-- Dataset excerpts follows --

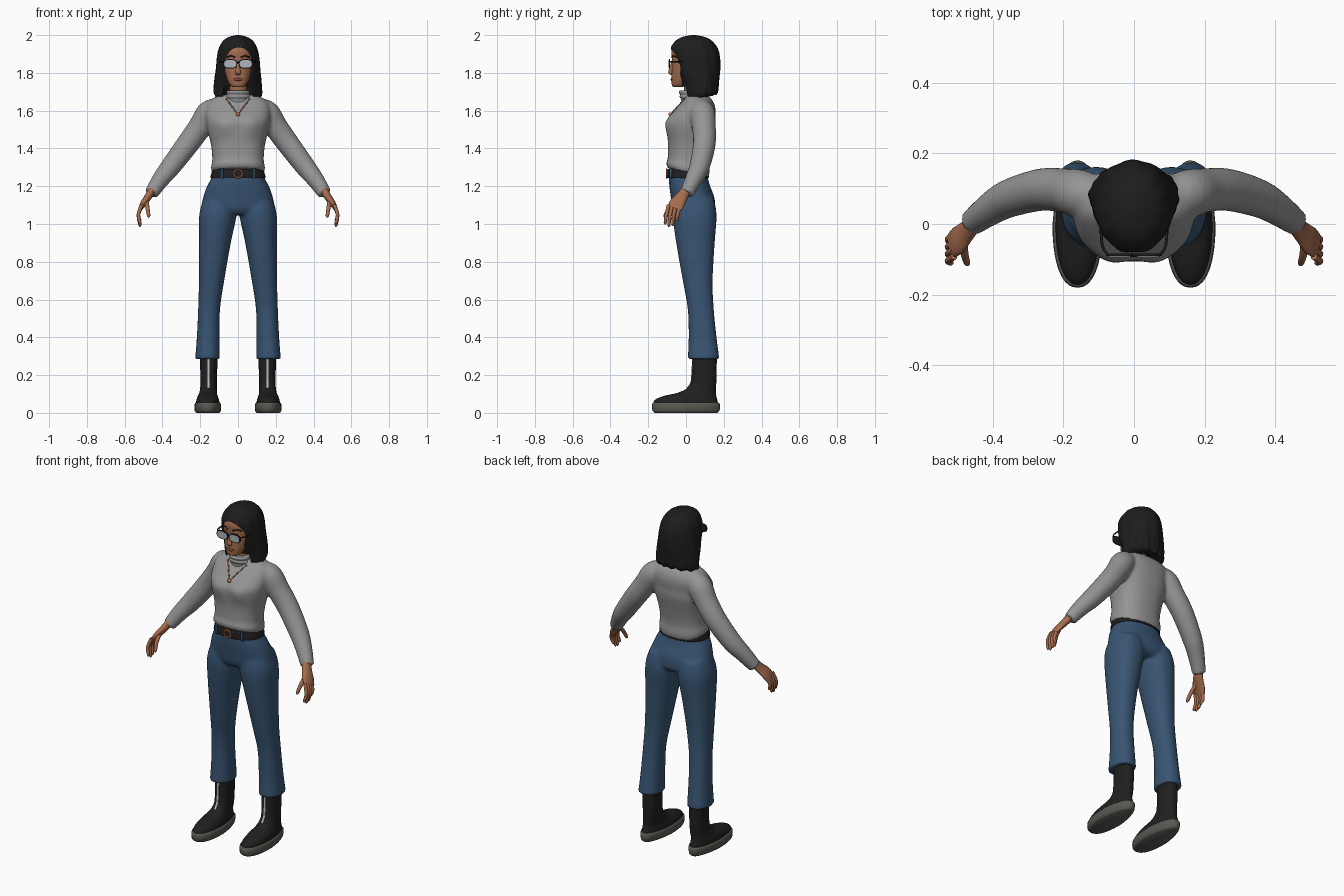
import bpy, bmesh, math
from mathutils import Vector

if "Cube" in bpy.data.objects:
    bpy.data.objects.remove(bpy.data.objects["Cube"])

X, Y = Vector((1, 0, 0)), Vector((0, 1, 0))
SIDES = (("left", 1), ("right", -1))


def material(name, r, g, b):
    m = bpy.data.materials.new(name)
    m.use_nodes = True
    m.diffuse_color = (r, g, b, 1)
    m.node_tree.nodes["Principled BSDF"].inputs["Base Color"].default_value = (r, g, b, 1)
    return m


skin = material("brown skin", .38, .15, .075)
lip = material("lip red", .24, .07, .05)
hair_black = material("hair black", .012, .012, .012)
black = material("leather black", .014, .014, .014)
wool = material("grey wool", .3, .3, .3)
denim = material("blue denim", .04, .09, .17)
rubber = material("sole grey", .1, .1, .085)
copper = material("copper", .5, .17, .07)
glass = material("pale glass", .42, .46, .5)
silver = material("silver", .5, .5, .5)


def spline(rows, sub):
    """Catmull-Rom interpolation through rows of numbers."""
    out = []
    for i in range(len(rows) - 1):
        four = rows[max(i - 1, 0)], rows[i], rows[i + 1], rows[min(i + 2, len(rows) - 1)]
        for k in range(sub):
            t = k / sub
            out.append([b + .5 * t * (c - a + t * (2 * a - 5 * b + 4 * c - d + t * (3 * (b - c) + d - a)))
                        for a, b, c, d in zip(*four)])
    return out + [list(rows[-1])]


def tube(bm, rows, ref=None, e=2, n=32, sub=4, side=1):
    """Skin rings (x, y, z, rx, ry); level rings unless ref orients them along the path."""
    path = spline(rows, sub)
    points = [Vector(p[:3]) for p in path]
    rings = []
    for i, p in enumerate(path):
        u, v = X, Y
        if ref:
            d = (points[min(i + 1, len(path) - 1)] - points[max(i - 1, 0)]).normalized()
            u = (ref - d * d.dot(ref)).normalized()
            v = d.cross(u)
        ring = []
        for k in range(n):
            c, s = math.cos(math.tau * k / n), math.sin(math.tau * k / n)
            co = (points[i] + u * p[3] * math.copysign(abs(c) ** (2 / e), c)
                  + v * p[4] * math.copysign(abs(s) ** (2 / e), s))
            ring.append(bm.verts.new((co.x * side, co.y, co.z)))
        rings.append(ring)
    for a, b in zip(rings, rings[1:]):
        for k in range(n):
            bm.faces.new((a[k], a[k - 1], b[k - 1], b[k]))
    bm.faces.new(rings[0])
    bm.faces.new(rings[-1])


def finish(bm, name, mat, warp=None, fuse=0):
    """Turn the bmesh into a smooth object, optionally fused into one skin."""
    if warp:
        for v in bm.verts:
            warp(v.co)
    bmesh.ops.recalc_face_normals(bm, faces=bm.faces)
    for f in bm.faces:
        f.smooth = True
    for edge in bm.edges:
        edge.smooth = edge.calc_face_angle(0) < .8
    mesh = bpy.data.meshes.new(name)
    bm.to_mesh(mesh)
    bm.free()
    obj = bpy.data.objects.new(name, mesh)
    bpy.context.collection.objects.link(obj)
    if mat:
        mesh.materials.append(mat)
    if fuse:
        r = obj.modifiers.new("fuse", "REMESH")
        r.mode, r.voxel_size, r.use_smooth_shade = "VOXEL", fuse, True
        s = obj.modifiers.new("soften", "SMOOTH")
        s.factor, s.iterations = .5, 5
    return obj


def part(name, mat, rows, warp=None, **kw):
    bm = bmesh.new()
    tube(bm, rows, **kw)
    return finish(bm, name, mat, warp)


def mid(*rows):
    """Centred level rings given as (z, y, rx, ry)."""
    return [(0, y, z, rx, ry) for z, y, rx, ry in rows]


def touch(obj, x, z):
    """Depth of an object's front surface at x, z."""
    dg = bpy.context.evaluated_depsgraph_get()
    dg.update()
    hit, loc, _, _ = obj.evaluated_get(dg).ray_cast(Vector((x, -1, z)), Y)
    return loc.y if hit else -.08


# Sweater: torso and sleeves fused, hem lower at the back
def body_shape(v):
    hem = max(0, min(1, (1.36 - v.z) / .08))
    v.z -= hem * .25 * (v.y - .01) * (abs(v.x) < .2)
    if v.y < 0:
        v.y -= .014 * math.exp(-((abs(v.x) - .07) / .05) ** 2 - ((v.z - 1.52) / .05) ** 2)


bm = bmesh.new()
tube(bm, mid((1.27, .01, .138, .108), (1.3, .01, .143, .115), (1.34, .012, .136, .109),
             (1.42, .02, .143, .115), (1.5, .026, .163, .126), (1.55, .028, .17, .126),
             (1.6, .047, .172, .11), (1.64, .06, .162, .088), (1.67, .06, .125, .066),
             (1.685, .045, .07, .05)), e=2.4, n=48)
sleeve = ((.09, .07, 1.615, .052), (.15, .085, 1.588, .068), (.2, .095, 1.515, .063),
          (.265, .097, 1.425, .06), (.355, .072, 1.305, .054), (.41, .04, 1.235, .046),
          (.46, .003, 1.16, .037))
for _, s in SIDES:
    tube(bm, [(*p, p[3]) for p in sleeve], ref=Y, side=s)
sweater = finish(bm, "sweater", wool, body_shape, fuse=.009)
part("rolled_collar", wool, mid((1.635, .038, .07, .062), (1.66, .026, .061, .052), (1.674, .02, .064, .054),
                                (1.683, .018, .058, .049), (1.698, .013, .061, .051), (1.708, .012, .053, .043)))

# Jeans: hips and legs fused
bm = bmesh.new()
tube(bm, mid((1.29, .01, .127, .098), (1.24, .013, .143, .104), (1.2, .02, .164, .108),
             (1.14, .035, .185, .115), (1.08, .042, .194, .112), (1.05, .042, .17, .09)), e=2.2, n=48)
leg = ((.095, .045, 1.14, .085, .1), (.106, .046, 1.05, .099, .116), (.122, .05, .9, .084, .102),
       (.14, .062, .7, .067, .079), (.153, .078, .55, .058, .069), (.158, .088, .4, .06, .074),
       (.162, .093, .285, .065, .084))
for _, s in SIDES:
    tube(bm, leg, e=2.2, side=s)
finish(bm, "jeans", denim, fuse=.009)

# Belt with loops and a ring buckle
belt = part("belt", black, mid((1.243, .011, .145, .108), (1.25, .011, .146, .11), (1.285, .01, .136, .107),
                               (1.292, .01, .134, .104)), e=2.2, n=48, sub=2)
for name, s in SIDES:
    y = touch(belt, .085, 1.265)
    part(name + "_belt_loop", denim, [(.085, y, 1.24, .007, .008), (.085, y, 1.295, .007, .008)],
         e=6, n=16, side=s)
bpy.ops.mesh.primitive_torus_add(location=(0, touch(belt, 0, 1.267) - .003, 1.267), rotation=(math.pi / 2, 0, 0),
                                 major_radius=.022, minor_radius=.005, major_segments=28, minor_segments=8)
buckle = bpy.context.object
buckle.name = "buckle"
buckle.data.materials.append(copper)


# Boots: sole, upper, front zip
def narrow_heel(v):
    s = math.copysign(.16, v.x)
    v.x = s + (v.x - s) * (1 - 1.5 * max(0, v.y) * max(0, 1 - v.z / .12))


sole = [(.16, 0, z, rx, ry) for z, rx, ry in
        ((0, .06, .165), (.012, .07, .178), (.045, .07, .18), (.054, .064, .172))]
upper = ((.16, 0, .04, .064, .172), (.16, 0, .068, .06, .166), (.16, .022, .09, .053, .138),
         (.158, .058, .107, .047, .1), (.156, .085, .135, .044, .074), (.155, .095, .18, .044, .066),
         (.155, .1, .32, .047, .064))
for name, s in SIDES:
    part(name + "_sole", rubber, sole, narrow_heel, e=2.3, n=40, sub=2, side=s)
    boot = part(name + "_boot", black, upper, narrow_heel, e=2.2, n=40, side=s)
    zip_line = [(.156, touch(boot, .156 * s, z), z, .006, .003) for z in (.13, .16, .2, .24, .285)]
    part(name + "_zip", silver, zip_line, ref=X, e=4, n=12, side=s)

# Hands: palm, fingers and thumb
for name, s in SIDES:
    bm = bmesh.new()
    tube(bm, ((.452, .005, 1.185, .026, .022), (.475, -.022, 1.145, .032, .02), (.5, -.047, 1.11, .041, .017),
              (.517, -.06, 1.08, .038, .011)), ref=Y, n=20, side=s)
    for i, length in enumerate((.088, .1, .095, .075)):
        y = .02 * i - .092
        tube(bm, ((.51, y, 1.1, .01, .01), (.527, y - .012, 1.05, .0095, .0095),
                  (.519, y - .018, 1.095 - length, .008, .008), (.515, y - .019, 1.088 - length, .003, .003)),
             ref=Y, n=12, side=s)
    tube(bm, ((.485, -.035, 1.135, .012, .014), (.48, -.085, 1.09, .011, .011), (.473, -.11, 1.045, .009, .009),
              (.472, -.115, 1.035, .003, .003)), ref=X, n=12, side=s)
    finish(bm, name + "_hand", skin)

# Head, neck and face
head = part("head", skin, mid((1.724, -.046, .018, .014), (1.732, -.038, .038, .036), (1.77, -.01, .061, .067),
                              (1.82, .015, .077, .09), (1.87, .025, .083, .1), (1.92, .03, .082, .105),
                              (1.96, .035, .06, .08), (1.98, .035, .02, .03)), e=2.25, n=40)
part("neck", skin, mid((1.65, .03, .045, .04), (1.79, .035, .046, .045)))
part("nose", skin, [(0, -.07, 1.865, .008, .006), (0, -.077, 1.83, .01, .01), (0, -.082, 1.803, .016, .012),
                    (0, -.076, 1.79, .011, .007)], n=20)
part("mouth", lip, [(x, touch(head, x, 1.765), 1.765, .0045, h) for x, h in
                    ((-.024, .002), (-.012, .007), (0, .007), (.012, .007), (.024, .002))], ref=Y, n=16)
for name, s in SIDES:
    brow = [(x, touch(head, x, z), z, .004, .004) for x, z in ((.016, 1.882), (.038, 1.89), (.06, 1.883))]
    part(name + "_eyebrow", hair_black, brow, ref=Y, n=10, side=s)

# Glasses
bm = bmesh.new()
for _, s in SIDES:
    tube(bm, ((.041, -.084, 1.848, .037, .025), (.041, -.091, 1.848, .037, .025)), ref=X, e=2.8, sub=1, side=s)
    tube(bm, ((.074, -.087, 1.86, .004, .004), (.09, -.06, 1.86, .004, .004), (.095, .01, 1.86, .004, .004)),
         ref=X, n=8, side=s)
tube(bm, ((-.012, -.089, 1.855, .003, .004), (.012, -.089, 1.855, .003, .004)), ref=Y, n=8, sub=1)
finish(bm, "glasses_frame", black)
for name, s in SIDES:
    part(name + "_lens", glass, [(.041, y, 1.848, .032, .02) for y in (-.089, -.093)], ref=X, e=2.8, sub=1, side=s)


# Hair: wavy bob with openings cut for the face and neck
def waves(v):
    a = math.atan2(v.x, .05 - v.y)
    low = max(0, min(1, (1.84 - v.z) / .15))
    r = 1 + .012 * math.sin(11 * a + 9 * v.z) + .012 * low * math.sin(23 * a)
    v.x, v.y = v.x * r, .05 + (v.y - .05) * r
    v.z += low * (.006 * math.sin(13 * a) + .2 * (v.y - .08))


hair = part("hair", hair_black, mid((1.672, .077, .114, .082), (1.69, .08, .127, .09), (1.75, .075, .125, .1),
                                    (1.82, .06, .118, .121), (1.88, .05, .112, .129), (1.93, .042, .101, .125),
                                    (1.97, .04, .078, .096), (1.99, .04, .048, .06), (2, .04, .01, .012)),
            waves, n=96, sub=5)
openings = (part("face_cutter", None, [(.004, y, 1.77, .083, .165) for y in (-.03, -.3)], ref=X, e=2.4, sub=1),
            part("neck_cutter", None, mid((1.55, .03, .087, .1), (1.73, .03, .08, .095)), sub=1))
for cutter in openings:
    cutter.hide_render = True
    cutter.display_type = "WIRE"
    cut = hair.modifiers.new(cutter.name, "BOOLEAN")
    cut.operation, cut.solver, cut.object = "DIFFERENCE", "EXACT", cutter
split = hair.modifiers.new("crisp edges", "EDGE_SPLIT")
split.split_angle = .8

# Necklace resting on the sweater, with beads and a pendant
chain = []
for i in range(-8, 9):
    x = .0075 * i
    z = 1.58 + 1.35 * abs(x)
    chain.append((x, touch(sweater, x, z) - .002, z, .0025, .0025))
bm = bmesh.new()
tube(bm, chain, ref=Y, n=8, sub=2)
for i, (x, y, z, _, _) in enumerate(chain):
    if i % 2 == 0:
        size = .011 if i == 8 else .005
        ball = bmesh.ops.create_uvsphere(bm, u_segments=12, v_segments=8, radius=size)
        bmesh.ops.translate(bm, verts=ball["verts"], vec=(x, y, z))
finish(bm, "necklace", copper)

-- Dataset excerpts concluded --

Looking back over the data above, restate word for word the lines that begin at the line with "minor_radius=.005, major_segments=28, minor_segments=8)" and end at the line with "sole = [(.16, 0, z, rx, ry) for z, rx, ry in", inclusive.

*Output for this task*.
                                 major_radius=.022, minor_radius=.005, major_segments=28, minor_segments=8)
buckle = bpy.context.object
buckle.name = "buckle"
buckle.data.materials.append(copper)


# Boots: sole, upper, front zip
def narrow_heel(v):
    s = math.copysign(.16, v.x)
    v.x = s + (v.x - s) * (1 - 1.5 * max(0, v.y) * max(0, 1 - v.z / .12))


sole = [(.16, 0, z, rx, ry) for z, rx, ry in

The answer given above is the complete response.